§ Problem details: Your output should be the exact lines from the start of the data through the line containing "bpy.context.collection.objects.link(ob)", with no pictures.

>>>

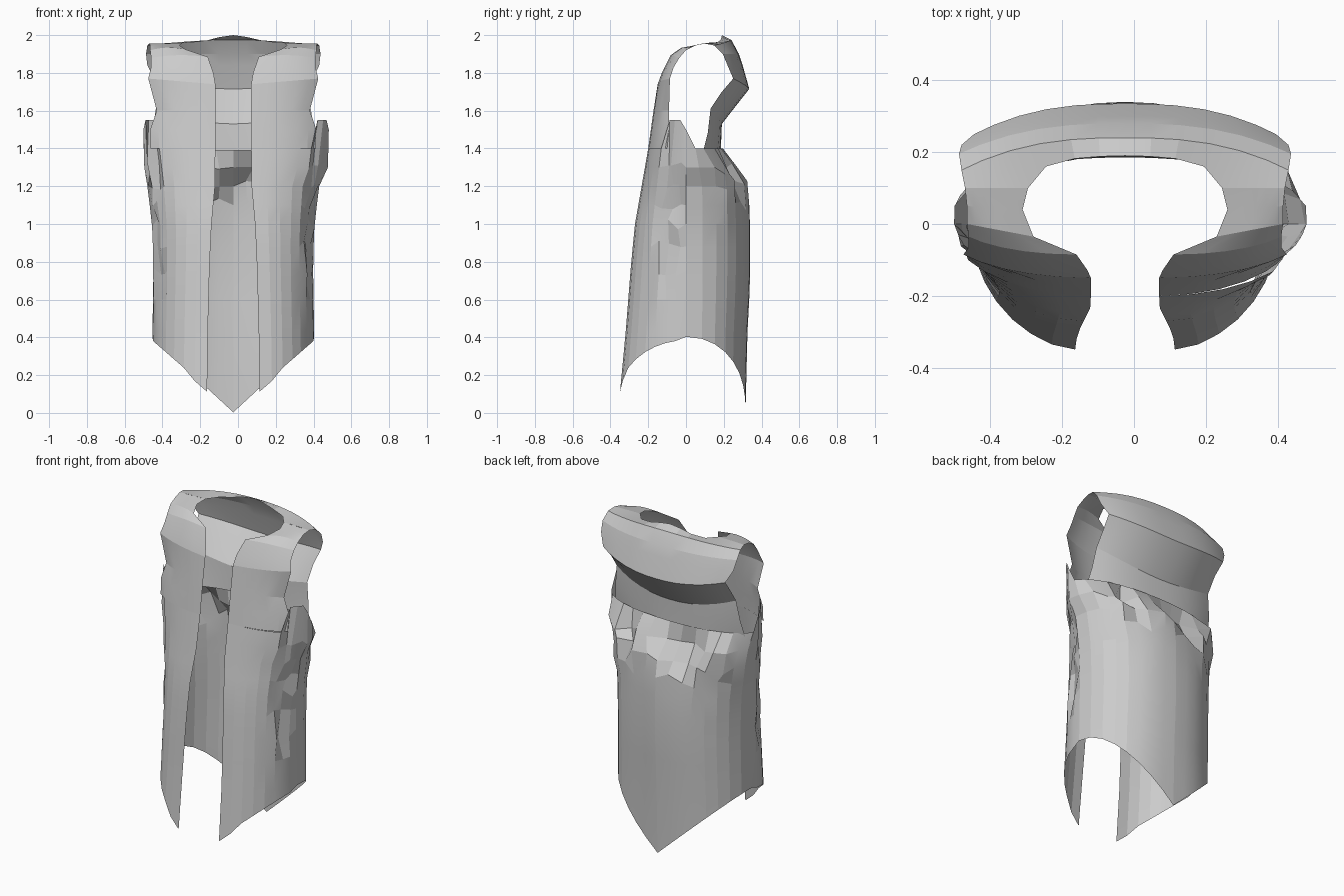
import bpy, bmesh, math, random

if "Cube" in bpy.data.objects:
    bpy.data.objects.remove(bpy.data.objects["Cube"])

random.seed(4)
CX = -0.025  # symmetry line of the garment


def lerp_table(table, z):
    """Piecewise linear lookup: rows of (z, value...)."""
    if z <= table[0][0]:
        return table[0][1:]
    for a, b in zip(table, table[1:]):
        if z <= b[0]:
            t = (z - a[0]) / (b[0] - a[0])
            return [p + (q - p) * t for p, q in zip(a[1:], b[1:])]
    return table[-1][1:]


def sheet(name, rows):
    """Open surface through equally long rows of points."""
    bm = bmesh.new()
    vs = [[bm.verts.new((x + CX, y, z)) for x, y, z in r] for r in rows]
    for a, b in zip(vs, vs[1:]):
        for i in range(len(a) - 1):
            bm.faces.new((a[i], a[i + 1], b[i + 1], b[i]))
    bmesh.ops.remove_doubles(bm, verts=bm.verts, dist=0.0005)
    me = bpy.data.meshes.new(name)
    bm.to_mesh(me)
    bm.free()
    ob = bpy.data.objects.new(name, me)
    bpy.context.collection.objects.link(ob)
    bpy.context.view_layer.objects.active = ob
    ob.select_set(True)
    bpy.ops.object.shade_smooth_by_angle(angle=math.radians(10))
    ob.select_set(False)
    return ob


# z, half width, opening half width, front y
BODY = [(0.0, .435, .14, -.36), (.42, .428, .135, -.32), (.8, .422, .125, -.29),
        (1.0, .43, .115, -.27), (1.2, .455, .097, -.235), (1.4, .487, .095, -.2),
        (1.55, .47, .095, -.172)]
# z, back y
BACK = [(0.0, .315), (.42, .325), (.7, .34), (1.0, .34), (1.15, .335),
        (1.25, .32), (1.35, .22), (1.42, .185)]
HEIGHTS = [None, .43, .6, .75, .88, 1.0, 1.1, 1.2, 1.3, None]
FRONT_ANGLES = [0, 13, 25, 37, 49, 60, 70, 80]
BACK_ANGLES = [0, 14, 27, 39, 50, 61, 71, 81, 90]

# Body wrap: two halves from front opening to the middle of the back
for s, side in ((-1, "left"), (1, "right")):
    drop = [random.uniform(-.06, .14) for _ in BACK_ANGLES]
    drop[-1] = 0.05
    rows = []
    for h in HEIGHTS:
        first = h is None and not rows
        row = []
        for k, a in enumerate(FRONT_ANGLES + BACK_ANGLES):
            th = math.radians(a)
            front = k < len(FRONT_ANGLES)
            j = k - len(FRONT_ANGLES)
            z = h
            if first:  # pointed hem
                ex = .14 + .29 * math.sin(th) if front else .43 * math.cos(th)
                z = min(.41, .01 + .87 * ex) if front else .003 + .4 * math.cos(th) ** .9
                z -= .02 if front and a < 20 else 0
            elif h is None:  # underarm edge
                z = 1.55 if 55 < a and front else 1.4
                z = 1.5 if not front and j == 0 else z
            hw, op, yf = lerp_table(BODY, z)
            if z > 1.28 and s > 0:
                hw += .03
            if front:
                x, y = op + (hw - op) * math.sin(th), yf * math.cos(th)
            else:
                yb = lerp_table(BACK, z + (drop[j] if .9 < z < 1.38 else 0))[0]
                x, y = hw * math.cos(th) ** .9, yb * math.sin(th) ** .95
            # crumples along the side seam and the small of the back
            if front and 55 < a < 82 and .65 < z < 1.38:
                x += random.uniform(-.03, .01)
                y += random.uniform(-.01, .02)
                z += random.uniform(-.03, .03)
            elif not front and 2 < j < 8 and 1.05 < z < 1.36:
                x += random.uniform(-.02, .02)
                z += random.uniform(-.035, .035)
            row.append((s * x, y, z))
        rows.append(row)
    sheet("body_" + side, rows)

    # Front panel running up and over the shoulder: neck edge and armhole edge
    STRIP = [((.095, -.2, 1.4), (.437, -.1, 1.4)),
             ((.095, -.186, 1.5), (.44, -.09, 1.5)),
             ((.095, -.172, 1.6), (.405, -.09, 1.6)),
             ((.095, -.15, 1.74), (.45, -.085, 1.77)),
             ((.105, -.128, 1.8), (.435, -.065, 1.83)),
             ((.135, -.085, 1.885), (.435, -.035, 1.88)),
             ((.255, -.035, 1.925), (.44, 0, 1.92)),
             ((.285, .04, 1.945), (.44, .05, 1.945)),
             ((.27, .1, 1.958), (.445, .1, 1.955))]
    rows = []
    for n, (a, b) in enumerate(STRIP):
        row = []
        for ang in FRONT_ANGLES[:6]:
            th = math.radians(ang)
            t = math.sin(th) / math.sin(math.radians(60))
            ty = (1 - math.cos(th)) * 2 if n < 6 else t
            row.append((s * (a[0] + (b[0] - a[0]) * t), a[1] + (b[1] - a[1]) * ty,
                        a[2] + (b[2] - a[2]) * t + .012 * math.sin(math.pi * t) * (n in (5, 6))))
        rows.append(row)
    sheet("front_panel_" + side, rows)

# Back yoke: neck edge, rolled top, overhanging ridge, then tucked upper back
neck = [(0, .19, 2.0), (.07, .188, 1.99), (.14, .182, 1.972), (.22, .16, 1.96),
        (.27, .1, 1.958), (.36, .1, 1.957), (.445, .1, 1.955)]
PROFILE = [((.24, 1.975), (.455, .15, 1.945)), ((.28, 1.9), (.462, .195, 1.9)),
           ((.3, 1.84), (.455, .22, 1.84)), ((.335, 1.715), (.42, .25, 1.77)),
           ((.26, 1.62), (.41, .19, 1.7)), ((.19, 1.53), (.41, .13, 1.61)),
           ((.187, 1.46), (.43, .115, 1.48)), ((.185, 1.39), (.445, .09, 1.38))]
half = [neck]
for n, ((yc, zc), (xe, ye, ze)) in enumerate(PROFILE):
    row = []
    for t in (0, .16, .33, .52, .7, .87, 1):
        row.append((xe * t, yc + (ye - yc) * t ** 2.6, zc + (ze - zc) * t ** 2))
    half.append(row)
sheet("back_yoke", [[(-x, y, z) for x, y, z in r[:0:-1]] + r for r in half])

<<<

§ Answer area:
import bpy, bmesh, math, random

if "Cube" in bpy.data.objects:
    bpy.data.objects.remove(bpy.data.objects["Cube"])

random.seed(4)
CX = -0.025  # symmetry line of the garment


def lerp_table(table, z):
    """Piecewise linear lookup: rows of (z, value...)."""
    if z <= table[0][0]:
        return table[0][1:]
    for a, b in zip(table, table[1:]):
        if z <= b[0]:
            t = (z - a[0]) / (b[0] - a[0])
            return [p + (q - p) * t for p, q in zip(a[1:], b[1:])]
    return table[-1][1:]


def sheet(name, rows):
    """Open surface through equally long rows of points."""
    bm = bmesh.new()
    vs = [[bm.verts.new((x + CX, y, z)) for x, y, z in r] for r in rows]
    for a, b in zip(vs, vs[1:]):
        for i in range(len(a) - 1):
            bm.faces.new((a[i], a[i + 1], b[i + 1], b[i]))
    bmesh.ops.remove_doubles(bm, verts=bm.verts, dist=0.0005)
    me = bpy.data.meshes.new(name)
    bm.to_mesh(me)
    bm.free()
    ob = bpy.data.objects.new(name, me)
    bpy.context.collection.objects.link(ob)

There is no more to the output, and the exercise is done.